* [TASK ITEM] Repeat exactly the lines from the line containing "underside of coping" through the last line of the records below, inclusive, and nothing else.

* [DATA FOR PROCESSING]
*** Begin section ***

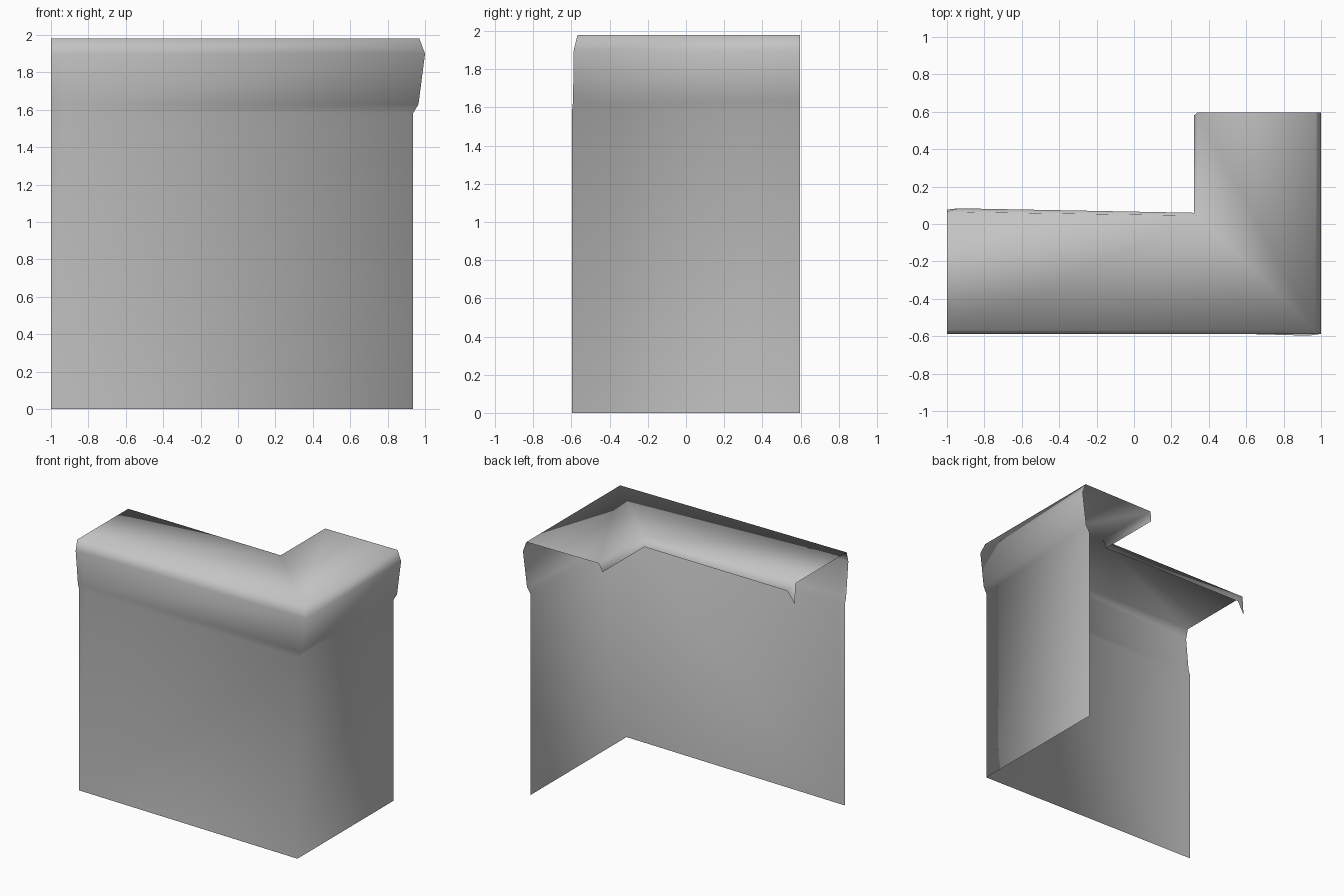
import bpy

cube = bpy.data.objects.get("Cube")
if cube:
    bpy.data.objects.remove(cube, do_unlink=True)

# Plain grey finish
grey = bpy.data.materials.new("plain_grey")
grey.use_nodes = True
colour = (0.55, 0.55, 0.55, 1)
grey.diffuse_color = colour
grey.node_tree.nodes["Principled BSDF"].inputs["Base Color"].default_value = colour

# Wall and coping profile: height, side-arm x, corner y, far-end y of the long arm
profile = [
    (0.00, 0.935, -0.597, -0.545),   # foot of wall
    (1.58, 0.935, -0.597, -0.545),   # top of wall
    (1.63, 0.965, -0.592, -0.56),    # underside of coping
    (1.90, 1.00, -0.588, -0.588),    # widest edge
    (1.98, 0.97, -0.568, -0.568),    # outer top edge
    (1.98, 0.34, 0.045, 0.065),      # inner top edge
    (1.91, 0.32, 0.06, 0.085),       # hanging back lip
]
LEFT, NOTCH, BACK = -1.0, -0.94, 0.597


def long_arm(x):
    """Profile section of the long arm, drawn towards its slightly turned end."""
    section = []
    for z, corner_x, corner_y, end_y in profile:
        t = (corner_x - x) / (corner_x - LEFT)
        section.append([x, corner_y + (end_y - corner_y) * t, z])
    return section


sections = [long_arm(LEFT), long_arm(NOTCH),
            [[x, y, z] for z, x, y, e in profile],
            [[x, BACK, z] for z, x, y, e in profile]]

# Pointed drip at one end of the lip, clipped corner at the other
sections[0][-1][1:] = [0.077, 1.82]
sections[-1][-1][1] = 0.58

n = len(profile)
verts = [p for section in sections for p in section]
faces = [(s * n + i, (s + 1) * n + i, (s + 1) * n + i + 1, s * n + i + 1)
         for s in range(len(sections) - 1) for i in range(n - 1)]

# Open, smoothly shaded sheet around the corner
mesh = bpy.data.meshes.new("corner_wall_with_coping")
mesh.from_pydata(verts, [], faces)
mesh.materials.append(grey)
mesh.shade_smooth()
wall = bpy.data.objects.new("corner_wall_with_coping", mesh)
bpy.context.collection.objects.link(wall)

*** End section ***

* [ANSWER BELOW]
    (1.63, 0.965, -0.592, -0.56),    # underside of coping
    (1.90, 1.00, -0.588, -0.588),    # widest edge
    (1.98, 0.97, -0.568, -0.568),    # outer top edge
    (1.98, 0.34, 0.045, 0.065),      # inner top edge
    (1.91, 0.32, 0.06, 0.085),       # hanging back lip
]
LEFT, NOTCH, BACK = -1.0, -0.94, 0.597


def long_arm(x):
    """Profile section of the long arm, drawn towards its slightly turned end."""
    section = []
    for z, corner_x, corner_y, end_y in profile:
        t = (corner_x - x) / (corner_x - LEFT)
        section.append([x, corner_y + (end_y - corner_y) * t, z])
    return section


sections = [long_arm(LEFT), long_arm(NOTCH),
            [[x, y, z] for z, x, y, e in profile],
            [[x, BACK, z] for z, x, y, e in profile]]

# Pointed drip at one end of the lip, clipped corner at the other
sections[0][-1][1:] = [0.077, 1.82]
sections[-1][-1][1] = 0.58

n = len(profile)
verts = [p for section in sections for p in section]
faces = [(s * n + i, (s + 1) * n + i, (s + 1) * n + i + 1, s * n + i + 1)
         for s in range(len(sections) - 1) for i in range(n - 1)]

# Open, smoothly shaded sheet around the corner
mesh = bpy.data.meshes.new("corner_wall_with_coping")
mesh.from_pydata(verts, [], faces)
mesh.materials.append(grey)
mesh.shade_smooth()
wall = bpy.data.objects.new("corner_wall_with_coping", mesh)
bpy.context.collection.objects.link(wall)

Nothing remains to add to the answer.